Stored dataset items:
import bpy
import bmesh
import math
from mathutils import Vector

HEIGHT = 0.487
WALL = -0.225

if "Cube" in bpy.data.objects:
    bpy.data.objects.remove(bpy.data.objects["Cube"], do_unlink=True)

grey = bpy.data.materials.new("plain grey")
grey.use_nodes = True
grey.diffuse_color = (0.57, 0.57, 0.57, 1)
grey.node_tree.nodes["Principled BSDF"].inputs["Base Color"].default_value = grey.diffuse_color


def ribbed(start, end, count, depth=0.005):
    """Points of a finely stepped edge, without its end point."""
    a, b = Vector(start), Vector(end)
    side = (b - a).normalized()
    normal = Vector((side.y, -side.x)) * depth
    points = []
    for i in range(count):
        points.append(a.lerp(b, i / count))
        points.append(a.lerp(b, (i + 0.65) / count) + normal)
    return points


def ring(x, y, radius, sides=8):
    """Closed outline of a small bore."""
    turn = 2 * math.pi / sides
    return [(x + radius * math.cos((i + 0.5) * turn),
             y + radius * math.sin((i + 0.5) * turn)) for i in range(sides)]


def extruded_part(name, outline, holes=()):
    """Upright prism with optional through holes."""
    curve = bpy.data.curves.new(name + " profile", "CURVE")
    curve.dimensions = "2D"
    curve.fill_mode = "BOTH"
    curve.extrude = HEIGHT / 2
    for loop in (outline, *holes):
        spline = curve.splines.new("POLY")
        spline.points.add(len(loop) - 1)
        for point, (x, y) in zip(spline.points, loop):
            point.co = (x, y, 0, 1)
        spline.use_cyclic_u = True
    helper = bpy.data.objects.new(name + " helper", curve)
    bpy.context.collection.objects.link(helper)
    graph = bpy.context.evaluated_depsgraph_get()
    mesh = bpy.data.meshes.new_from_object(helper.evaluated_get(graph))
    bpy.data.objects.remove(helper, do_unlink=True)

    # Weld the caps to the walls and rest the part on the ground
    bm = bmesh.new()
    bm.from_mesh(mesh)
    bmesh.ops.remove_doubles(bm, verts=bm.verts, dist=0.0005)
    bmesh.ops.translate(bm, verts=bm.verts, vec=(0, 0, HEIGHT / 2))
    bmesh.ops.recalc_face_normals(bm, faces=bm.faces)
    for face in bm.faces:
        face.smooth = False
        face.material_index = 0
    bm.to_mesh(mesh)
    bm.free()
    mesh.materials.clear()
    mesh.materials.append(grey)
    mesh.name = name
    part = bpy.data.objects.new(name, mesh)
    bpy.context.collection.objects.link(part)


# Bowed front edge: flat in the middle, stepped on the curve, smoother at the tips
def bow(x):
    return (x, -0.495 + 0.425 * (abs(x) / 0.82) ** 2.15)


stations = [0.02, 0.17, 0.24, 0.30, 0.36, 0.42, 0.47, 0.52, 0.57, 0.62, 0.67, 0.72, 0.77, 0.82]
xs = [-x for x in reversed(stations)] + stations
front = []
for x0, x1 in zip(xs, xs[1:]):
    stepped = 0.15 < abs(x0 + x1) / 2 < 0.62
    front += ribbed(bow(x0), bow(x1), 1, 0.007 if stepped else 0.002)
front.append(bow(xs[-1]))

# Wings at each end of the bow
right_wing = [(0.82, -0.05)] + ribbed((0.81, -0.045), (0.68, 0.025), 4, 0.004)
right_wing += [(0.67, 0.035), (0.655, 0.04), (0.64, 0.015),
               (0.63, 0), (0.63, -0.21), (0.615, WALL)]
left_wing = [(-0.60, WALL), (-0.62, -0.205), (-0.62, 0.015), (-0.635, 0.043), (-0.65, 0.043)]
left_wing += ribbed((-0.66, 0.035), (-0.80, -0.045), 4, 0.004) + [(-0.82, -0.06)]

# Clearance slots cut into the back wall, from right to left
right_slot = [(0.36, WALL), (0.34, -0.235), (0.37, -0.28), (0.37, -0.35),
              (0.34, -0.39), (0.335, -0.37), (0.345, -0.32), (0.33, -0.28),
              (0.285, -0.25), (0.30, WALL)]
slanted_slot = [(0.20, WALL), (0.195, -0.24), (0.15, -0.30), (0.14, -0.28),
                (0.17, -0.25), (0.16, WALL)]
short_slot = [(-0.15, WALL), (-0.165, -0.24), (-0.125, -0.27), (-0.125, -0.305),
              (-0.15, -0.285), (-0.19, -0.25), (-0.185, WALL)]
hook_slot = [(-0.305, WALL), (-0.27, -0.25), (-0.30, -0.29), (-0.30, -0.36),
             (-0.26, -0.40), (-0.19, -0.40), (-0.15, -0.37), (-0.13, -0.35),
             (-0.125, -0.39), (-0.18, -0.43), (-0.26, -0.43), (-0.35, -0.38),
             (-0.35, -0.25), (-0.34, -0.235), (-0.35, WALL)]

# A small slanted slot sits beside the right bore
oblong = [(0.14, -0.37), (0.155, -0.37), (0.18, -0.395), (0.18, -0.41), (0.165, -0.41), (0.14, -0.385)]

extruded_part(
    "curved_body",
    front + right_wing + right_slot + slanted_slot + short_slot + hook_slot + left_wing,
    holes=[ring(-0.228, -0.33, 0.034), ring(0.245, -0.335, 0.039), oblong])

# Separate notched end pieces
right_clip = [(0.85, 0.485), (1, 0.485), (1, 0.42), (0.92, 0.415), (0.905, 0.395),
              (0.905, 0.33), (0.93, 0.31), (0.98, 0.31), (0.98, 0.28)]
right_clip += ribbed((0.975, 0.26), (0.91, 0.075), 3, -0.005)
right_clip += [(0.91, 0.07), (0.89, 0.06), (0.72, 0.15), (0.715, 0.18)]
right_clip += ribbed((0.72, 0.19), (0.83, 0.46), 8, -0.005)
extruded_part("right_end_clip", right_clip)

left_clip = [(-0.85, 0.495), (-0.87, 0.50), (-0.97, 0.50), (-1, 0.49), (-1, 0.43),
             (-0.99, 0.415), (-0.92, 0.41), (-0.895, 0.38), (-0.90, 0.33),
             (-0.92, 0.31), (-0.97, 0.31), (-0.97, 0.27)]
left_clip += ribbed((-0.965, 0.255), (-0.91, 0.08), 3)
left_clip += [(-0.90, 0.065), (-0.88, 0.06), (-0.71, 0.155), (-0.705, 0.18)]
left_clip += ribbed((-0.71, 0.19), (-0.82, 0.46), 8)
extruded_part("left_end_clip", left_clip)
==
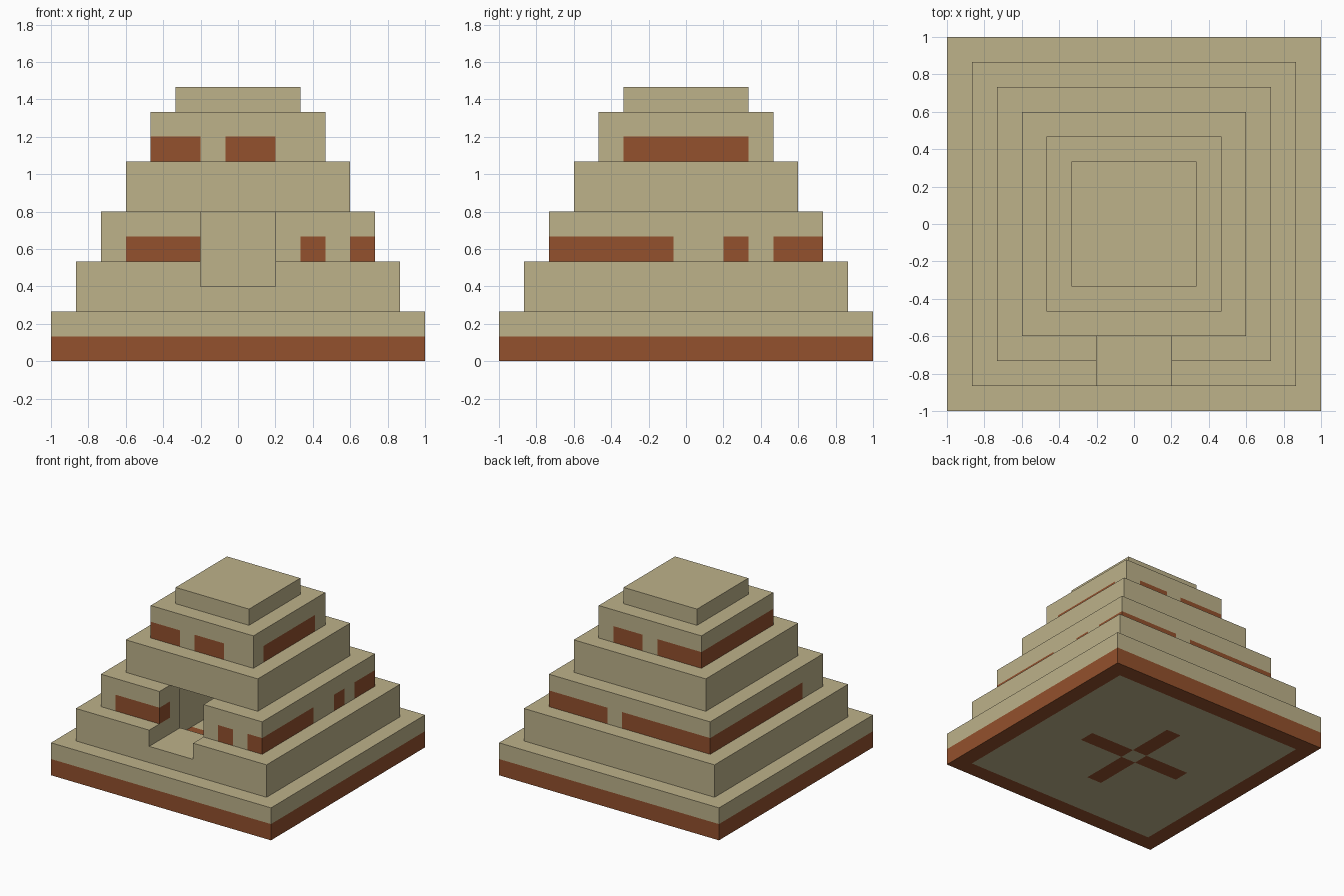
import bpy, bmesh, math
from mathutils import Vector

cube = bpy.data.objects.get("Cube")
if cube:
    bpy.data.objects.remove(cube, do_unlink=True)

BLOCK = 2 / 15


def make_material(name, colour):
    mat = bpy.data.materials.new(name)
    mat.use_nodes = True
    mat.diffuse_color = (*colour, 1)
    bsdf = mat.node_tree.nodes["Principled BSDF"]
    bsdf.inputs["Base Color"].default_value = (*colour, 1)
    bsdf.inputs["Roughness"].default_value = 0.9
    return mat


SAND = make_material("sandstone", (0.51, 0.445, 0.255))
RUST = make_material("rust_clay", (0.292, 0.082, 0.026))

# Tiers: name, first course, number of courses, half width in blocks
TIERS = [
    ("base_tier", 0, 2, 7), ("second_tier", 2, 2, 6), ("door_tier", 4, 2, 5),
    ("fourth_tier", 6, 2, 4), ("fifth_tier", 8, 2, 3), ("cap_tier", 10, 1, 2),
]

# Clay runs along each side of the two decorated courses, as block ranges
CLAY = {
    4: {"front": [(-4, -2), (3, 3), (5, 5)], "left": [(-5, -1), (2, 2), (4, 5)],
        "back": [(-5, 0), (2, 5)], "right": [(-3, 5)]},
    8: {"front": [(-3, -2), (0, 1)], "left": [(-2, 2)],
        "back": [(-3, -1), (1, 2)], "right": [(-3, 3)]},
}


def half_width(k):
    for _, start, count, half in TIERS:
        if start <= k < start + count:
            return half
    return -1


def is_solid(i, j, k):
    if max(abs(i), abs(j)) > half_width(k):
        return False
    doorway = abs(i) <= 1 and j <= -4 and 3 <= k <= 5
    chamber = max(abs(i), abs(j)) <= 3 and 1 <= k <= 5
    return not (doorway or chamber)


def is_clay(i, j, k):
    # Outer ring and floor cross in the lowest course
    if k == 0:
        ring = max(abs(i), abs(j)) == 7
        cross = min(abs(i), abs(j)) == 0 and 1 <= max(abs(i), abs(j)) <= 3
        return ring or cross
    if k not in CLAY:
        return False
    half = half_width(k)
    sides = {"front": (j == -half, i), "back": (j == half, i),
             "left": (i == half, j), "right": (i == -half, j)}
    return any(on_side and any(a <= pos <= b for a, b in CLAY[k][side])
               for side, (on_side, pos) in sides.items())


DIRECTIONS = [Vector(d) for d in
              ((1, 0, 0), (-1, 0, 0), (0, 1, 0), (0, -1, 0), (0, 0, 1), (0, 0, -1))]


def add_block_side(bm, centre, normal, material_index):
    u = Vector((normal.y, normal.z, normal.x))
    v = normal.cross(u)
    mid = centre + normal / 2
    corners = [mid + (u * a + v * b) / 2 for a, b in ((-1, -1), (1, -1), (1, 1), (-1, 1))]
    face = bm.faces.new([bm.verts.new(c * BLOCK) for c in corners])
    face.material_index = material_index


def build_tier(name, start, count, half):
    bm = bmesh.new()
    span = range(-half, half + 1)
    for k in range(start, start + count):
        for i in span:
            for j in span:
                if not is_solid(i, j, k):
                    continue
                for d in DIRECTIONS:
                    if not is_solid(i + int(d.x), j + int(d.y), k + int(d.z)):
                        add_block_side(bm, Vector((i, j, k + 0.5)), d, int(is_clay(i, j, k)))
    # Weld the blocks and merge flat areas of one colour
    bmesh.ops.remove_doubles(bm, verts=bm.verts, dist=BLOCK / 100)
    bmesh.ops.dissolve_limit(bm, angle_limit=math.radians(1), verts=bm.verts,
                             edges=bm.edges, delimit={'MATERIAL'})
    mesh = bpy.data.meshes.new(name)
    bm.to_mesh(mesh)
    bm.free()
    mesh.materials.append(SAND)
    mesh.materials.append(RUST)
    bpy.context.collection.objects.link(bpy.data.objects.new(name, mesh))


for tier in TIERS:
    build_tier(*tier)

EXERCISE DIRECTIONS: Within the entries above, find each line where "count" appears; copy every one.

TASK SOLUTION:
def ribbed(start, end, count, depth=0.005):
    for i in range(count):
        points.append(a.lerp(b, i / count))
        points.append(a.lerp(b, (i + 0.65) / count) + normal)
    for _, start, count, half in TIERS:
        if start <= k < start + count:
def build_tier(name, start, count, half):
    for k in range(start, start + count):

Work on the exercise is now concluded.